Friday, August 1, 2014

Sometimes I Miss My Nebraska Heimat

Tuesday I received a letter in the mail from my parents that contained an ariel photograph of my grandparents' old farm.  That picture pricked something inside of me, reminding me of my distance from the land of my childhood.  There's also the fact that my grandmother passed away last November, and now the farm is in the possession of a family member who has been feuding with my parents.  I wonder if I will ever get to set foot on the old farm ever again.  Little did I know that when my cousin and I took a short trip to walk around there last November that it would be my last time in a place so full of such happy memories.

That thought perhaps drove me to take my girls out to a local farm this week where we picked our own sweet corn and peaches.  The peach picking was a lot more fun for my daughters, who scrambled for fallen peaches, grinning the whole time.  I much more enjoyed picking sweet corn, since it was something I had done a lot growing up.  We would drop in at a farmer friend of the family's place or my uncle's farm and walk into the rows with my mother, looking for good ears to break off.  I later spent my teenage Julys in the corn fields as a detasseler, sweating it out under the hot sun to have dough for books, CDs, and games of NBA Jam at the arcade.  (If you don't know what detasseling is, read this.)

Standing this week in tall rows of corn on a cloudless July morning brought me back to the land of my youth, a place that I rarely get to see anymore.  There's nothing quite like being in the middle of corn field on a beautiful morning, you feel surrounded by teeming, boundless life with a neverending sky above.  Driving down the highway the corn fields by the side of the road may seem boring or monotonous, but if you see them up close they can be awe-inspiring.  During the week every summer that I spent at my grandparents' farm, I swear that I could hear the corn growing at night as I lay in bed.  The fields themselves seemed to have a life of their own, as if they were their own singular organism.

Due to my odd career trajectory, I've lived in many different places, which has revealed to me the great regional variation in this country.  Smug snobby jerks do violence to regional diversity and its treasures whenever they use the hateful phrase "flyover country," as if everything between New York and LA is the same.  I'd like to suggest a more meaningful word to add to our lexicon when describing America's provinces.  English has borrowed German words (Zeigeist, Schadenfreude, etc.) but I would suggest that it could use another: Heimat.  This German word could be loosely translated as "home region," with the understanding that our connections to particular regions and their local cultures are an important part of our identities.

My Heimat is central Nebraska.  It is a unique place with strange folkways, like "salads" made up mostly of mayonnaise and a religious devotion to the University of Nebraska's football team.  I was desperate to leave there as a teenager, and wouldn't want to go back and live there full time, but there are days that I miss it intensely.  I have embraced New Jersey with a fervor that many of my friends and family find amusing or incomprehensible, but be that as it may, there are times when I really do miss the old Heimat.  I miss its plain-spokeness, the relative lack of shallow materialism, and its wide-open skies.  I miss the people, especially my family.  It's good to know that there are corn fields in the Garden State where I can stand and let the soul of my Heimat speak to me again.


Brian I said...

What does corn growing sound like?
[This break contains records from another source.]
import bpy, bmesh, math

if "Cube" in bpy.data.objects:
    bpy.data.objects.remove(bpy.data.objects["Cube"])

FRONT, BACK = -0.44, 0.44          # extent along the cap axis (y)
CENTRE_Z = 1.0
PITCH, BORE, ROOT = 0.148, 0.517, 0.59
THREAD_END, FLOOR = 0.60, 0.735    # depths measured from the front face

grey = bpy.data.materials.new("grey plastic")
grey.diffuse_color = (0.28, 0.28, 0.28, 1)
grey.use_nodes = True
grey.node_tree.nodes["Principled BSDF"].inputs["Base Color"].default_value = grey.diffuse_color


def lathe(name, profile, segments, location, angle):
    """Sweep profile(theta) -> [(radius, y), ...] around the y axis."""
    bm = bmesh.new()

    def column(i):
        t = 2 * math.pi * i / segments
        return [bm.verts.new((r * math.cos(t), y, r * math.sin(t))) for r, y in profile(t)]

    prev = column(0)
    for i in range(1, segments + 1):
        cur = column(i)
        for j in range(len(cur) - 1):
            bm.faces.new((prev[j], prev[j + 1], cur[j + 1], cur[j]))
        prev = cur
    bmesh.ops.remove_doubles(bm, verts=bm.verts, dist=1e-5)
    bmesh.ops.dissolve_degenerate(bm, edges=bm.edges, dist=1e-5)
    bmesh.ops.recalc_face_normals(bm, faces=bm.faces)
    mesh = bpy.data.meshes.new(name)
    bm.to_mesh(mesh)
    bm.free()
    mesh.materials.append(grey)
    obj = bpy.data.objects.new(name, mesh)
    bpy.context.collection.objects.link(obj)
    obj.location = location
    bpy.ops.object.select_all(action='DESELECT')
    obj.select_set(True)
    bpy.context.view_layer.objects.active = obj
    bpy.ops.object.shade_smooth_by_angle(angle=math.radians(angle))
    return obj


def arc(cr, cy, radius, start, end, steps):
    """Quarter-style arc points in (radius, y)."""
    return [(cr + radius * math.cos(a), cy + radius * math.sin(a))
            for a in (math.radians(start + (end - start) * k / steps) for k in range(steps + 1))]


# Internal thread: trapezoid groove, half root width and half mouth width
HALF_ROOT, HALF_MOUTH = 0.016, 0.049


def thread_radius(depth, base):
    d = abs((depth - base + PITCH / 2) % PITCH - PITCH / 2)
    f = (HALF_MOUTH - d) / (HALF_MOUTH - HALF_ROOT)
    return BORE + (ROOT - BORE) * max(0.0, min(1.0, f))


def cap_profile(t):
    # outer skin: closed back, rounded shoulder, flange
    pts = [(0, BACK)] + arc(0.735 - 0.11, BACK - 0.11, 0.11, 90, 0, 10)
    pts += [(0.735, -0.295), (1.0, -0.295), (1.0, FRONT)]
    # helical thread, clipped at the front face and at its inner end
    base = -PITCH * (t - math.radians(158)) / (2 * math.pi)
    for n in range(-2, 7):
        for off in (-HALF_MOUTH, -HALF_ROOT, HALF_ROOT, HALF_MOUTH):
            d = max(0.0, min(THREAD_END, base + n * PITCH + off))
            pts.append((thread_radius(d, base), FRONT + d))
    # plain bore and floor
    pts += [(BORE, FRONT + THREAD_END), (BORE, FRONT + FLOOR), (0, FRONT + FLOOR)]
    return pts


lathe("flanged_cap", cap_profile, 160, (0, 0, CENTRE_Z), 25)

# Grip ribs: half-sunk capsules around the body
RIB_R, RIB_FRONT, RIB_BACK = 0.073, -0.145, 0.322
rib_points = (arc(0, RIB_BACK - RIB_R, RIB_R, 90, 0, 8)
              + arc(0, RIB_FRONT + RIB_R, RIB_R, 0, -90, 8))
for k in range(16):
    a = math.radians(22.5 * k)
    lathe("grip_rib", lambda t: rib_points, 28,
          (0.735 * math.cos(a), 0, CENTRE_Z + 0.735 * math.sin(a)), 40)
I imagine it's that sound when you try to pull all the husks off the ear at once and they squeak as they rub up against one another. Am I right? Even though I grew up in the corn belt, I was a city boy...

Craig said...

My Grandfather was born in Culbertson...he was the first born here coming from a family of Volga Germans..I hope to see the place before I die...he moved on along with his brothers to Eastern Washingon.